* [Data shown]
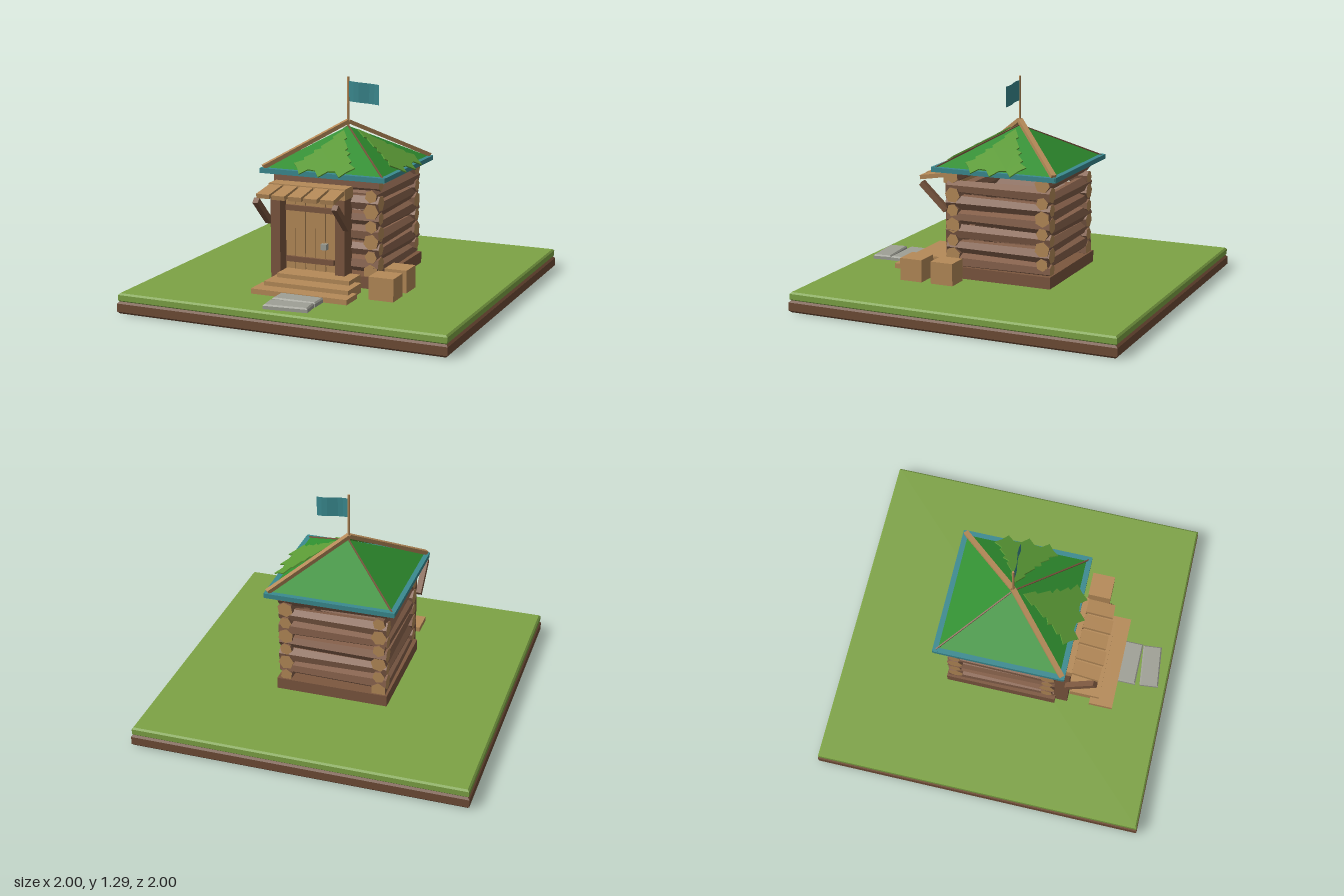
import * as THREE from 'three';

const mat = (name, color, extra = {}) => {
  const m = new THREE.MeshStandardMaterial({ color, flatShading: true, ...extra });
  m.name = name;
  return m;
};

export function createModel() {
  const soil = mat('soil', 0x6f4c36);
  const grass = mat('grass', 0x7da345);
  const bark = mat('bark', 0x85604a);
  const darkWood = mat('dark wood', 0x7c573f);
  const tan = mat('light wood', 0xb58a58);
  const roofGreen = mat('roof green', 0x2f8f2f);
  const leaf = mat('leaf green', 0x5c9c36);
  const teal = mat('teal', 0x3a8a90, { side: THREE.DoubleSide });
  const stone = mat('stone', 0x9fa096);

  const model = new THREE.Group();
  model.name = 'logCabin';
  const add = (name, geo, material, x = 0, y = 0, z = 0, parent = model) => {
    const m = new THREE.Mesh(geo, material);
    m.name = name;
    m.position.set(x, y, z);
    parent.add(m);
    return m;
  };
  // Box given by its limits on each axis
  const block = (name, material, [x0, x1], [y0, y1], [z0, z1], parent) =>
    add(name, new THREE.BoxGeometry(x1 - x0, y1 - y0, z1 - z0), material,
      (x0 + x1) / 2, (y0 + y1) / 2, (z0 + z1) / 2, parent);
  // Rectangular beam between two points
  const beam = (name, material, a, b, w, h) => {
    const p = new THREE.Vector3(...a), q = new THREE.Vector3(...b);
    const m = add(name, new THREE.BoxGeometry(w, h, p.distanceTo(q)), material);
    m.position.copy(p).lerp(q, 0.5);
    m.lookAt(q);
    return m;
  };
  // Slab with chamfered top and bottom edges
  const slab = (name, material, w, d, h, bevel, x, y, z) => {
    const a = w / 2 - bevel, b = d / 2 - bevel;
    const s = new THREE.Shape([[-a, -b], [a, -b], [a, b], [-a, b]].map(p => new THREE.Vector2(...p)));
    const g = new THREE.ExtrudeGeometry(s, {
      depth: h - 2 * bevel, bevelEnabled: true, bevelSize: bevel, bevelThickness: bevel, bevelSegments: 1,
    });
    g.rotateX(-Math.PI / 2);
    return add(name, g, material, x, y + bevel, z);
  };

  // Ground
  slab('soil', soil, 2, 2, 0.072, 0.012, 0, 0, 0);
  slab('grass', grass, 1.99, 1.99, 0.052, 0.01, 0, 0.068, 0);

  // Foundation and interlocking log walls
  block('foundation', darkWood, [-0.34, 0.34], [0.12, 0.19], [-0.34, 0.34]);
  const walls = new THREE.Group();
  walls.name = 'logWalls';
  model.add(walls);
  const log = (i, along, y, offset) => {
    const flip = i % 2 ? 1 : -1;
    const g = new THREE.CylinderGeometry(0.043 + 0.005 * flip, 0.043 - 0.005 * flip, 0.66, 6);
    g.rotateY(i * 0.37);
    if (along === 'x') g.rotateZ(Math.PI / 2); else g.rotateX(Math.PI / 2);
    add('log', g, [bark, tan, tan], along === 'x' ? 0 : offset, y, along === 'x' ? offset : 0, walls);
  };
  for (let i = 0; i < 6; i++) {
    for (const s of [-1, 1]) {
      log(i + (s > 0 ? 3 : 0), 'z', 0.215 + 0.089 * i, s * 0.285);
      log(i + (s > 0 ? 2 : 1), 'x', i === 5 ? 0.725 : 0.255 + 0.09 * i, s * 0.285);
    }
  }

  // Door, frame and handle
  for (let i = 0; i < 5; i++) {
    const x = -0.235 + i * 0.064;
    block('doorPlank', tan, [x, x + 0.06], [0.19, 0.645], [0.33, 0.365 + (i % 2) * 0.004]);
  }
  for (const y of [0.26, 0.565]) block('doorStrap', darkWood, [-0.23, 0.075], [y - 0.016, y + 0.016], [0.36, 0.383]);
  block('doorHandle', stone, [0, 0.035], [0.335, 0.37], [0.36, 0.395]);
  for (const x of [-0.31, 0.1]) block('doorPost', darkWood, [x, x + 0.06], [0.12, 0.645], [0.31, 0.415]);
  block('lintel', tan, [-0.315, 0.165], [0.645, 0.71], [0.31, 0.425]);

  // Sloped canopy on diagonal braces
  for (let i = 0; i < 5; i++) {
    const x = -0.268 + i * 0.097;
    const tip = 0.585 + (i % 2) * 0.008;
    beam('canopyPlank', tan, [x, 0.695, 0.40], [x + (i - 2) * 0.003, 0.665, tip], 0.082, 0.026);
  }
  for (const x of [-0.325, 0.168]) beam('canopyBrace', darkWood, [x, 0.48, 0.405], [x, 0.635, 0.57], 0.034, 0.035);

  // Steps
  block('lowerStep', tan, [-0.3, 0.295], [0.118, 0.15], [0.55, 0.695]);
  block('middleStep', tan, [-0.26, 0.265], [0.118, 0.175], [0.42, 0.605]);
  block('upperStep', tan, [-0.23, 0.225], [0.118, 0.2], [0.34, 0.5]);

  // Stepping stones and crates
  slab('steppingStone', stone, 0.265, 0.115, 0.035, 0.008, 0.02, 0.112, 0.745);
  slab('steppingStone', stone, 0.26, 0.115, 0.035, 0.008, 0.025, 0.112, 0.875).rotation.y = 0.1;
  block('crate', tan, [0.36, 0.51], [0.12, 0.253], [0.4, 0.54]);
  block('crate', tan, [0.375, 0.51], [0.12, 0.253], [0.2, 0.34]);

  // Pyramid roof with trim and ridge beams
  const pyramid = new THREE.ConeGeometry(0.38 * Math.SQRT2, 0.225, 4);
  pyramid.rotateY(Math.PI / 4);
  add('roof', pyramid, roofGreen, 0, 0.8875, 0);
  for (const s of [-1, 1]) {
    block('eaveTrim', teal, [-0.39, 0.39], [0.757, 0.786], [s * 0.377 - 0.016, s * 0.377 + 0.016]);
    block('eaveTrim', teal, [s * 0.377 - 0.016, s * 0.377 + 0.016], [0.758, 0.785], [-0.385, 0.385]);
    beam('ridgeBeam', tan, [-s * 0.375, 0.79, s * 0.375], [0, 1.028, 0], 0.03, 0.024);
    beam('ridgeSeam', darkWood, [s * 0.375, 0.781, s * 0.375], [0, 1.0, 0], 0.008, 0.008);
  }

  // Tree-shaped leaf patches on the front and left slopes
  const half = [[0.045, 0.08], [0.035, 0.095], [0.085, 0.17], [0.075, 0.19], [0.115, 0.21], [0.105, 0.235],
    [0.15, 0.28], [0.14, 0.3], [0.192, 0.335], [0.155, 0.375], [0.125, 0.425], [0.085, 0.38], [0.04, 0.385]];
  const outline = [[0, 0.01], ...half.map(([u, v]) => [-u, v]), [0, 0.437], ...half.slice().reverse()];
  const patch = new THREE.ExtrudeGeometry(
    new THREE.Shape(outline.map(([u, v]) => new THREE.Vector2(u, -v))), { depth: 0.007, bevelEnabled: false });
  patch.rotateX(-Math.PI / 3);
  patch.translate(0, 0.984, 0.05);
  add('leafPatch', patch, leaf);
  add('leafPatch', patch, leaf).rotation.y = Math.PI / 2;

  // Flag and pole
  add('flagPole', new THREE.CylinderGeometry(0.007, 0.008, 0.29, 6), tan, 0, 1.147, 0);
  const flag = new THREE.PlaneGeometry(0.19, 0.12, 6, 1);
  const p = flag.attributes.position;
  for (let i = 0; i < p.count; i++) {
    const t = p.getX(i) / 0.19 + 0.5;
    p.setY(i, p.getY(i) - 0.014 * t);
    p.setZ(i, 0.006 * Math.sin(t * Math.PI * 2));
  }
  flag.computeVertexNormals();
  add('flag', flag, teal, 0.1, 1.207, 0);

  return model;
}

* [Assigned task] Using the data above, reproduce exactly the lines from the line that contains "patch.translate(0, 0.984, 0.05);" through the line that contains "const t = p.getX(i) / 0.19 + 0.5;", including both.

* [Exercise response]
  patch.translate(0, 0.984, 0.05);
  add('leafPatch', patch, leaf);
  add('leafPatch', patch, leaf).rotation.y = Math.PI / 2;

  // Flag and pole
  add('flagPole', new THREE.CylinderGeometry(0.007, 0.008, 0.29, 6), tan, 0, 1.147, 0);
  const flag = new THREE.PlaneGeometry(0.19, 0.12, 6, 1);
  const p = flag.attributes.position;
  for (let i = 0; i < p.count; i++) {
    const t = p.getX(i) / 0.19 + 0.5;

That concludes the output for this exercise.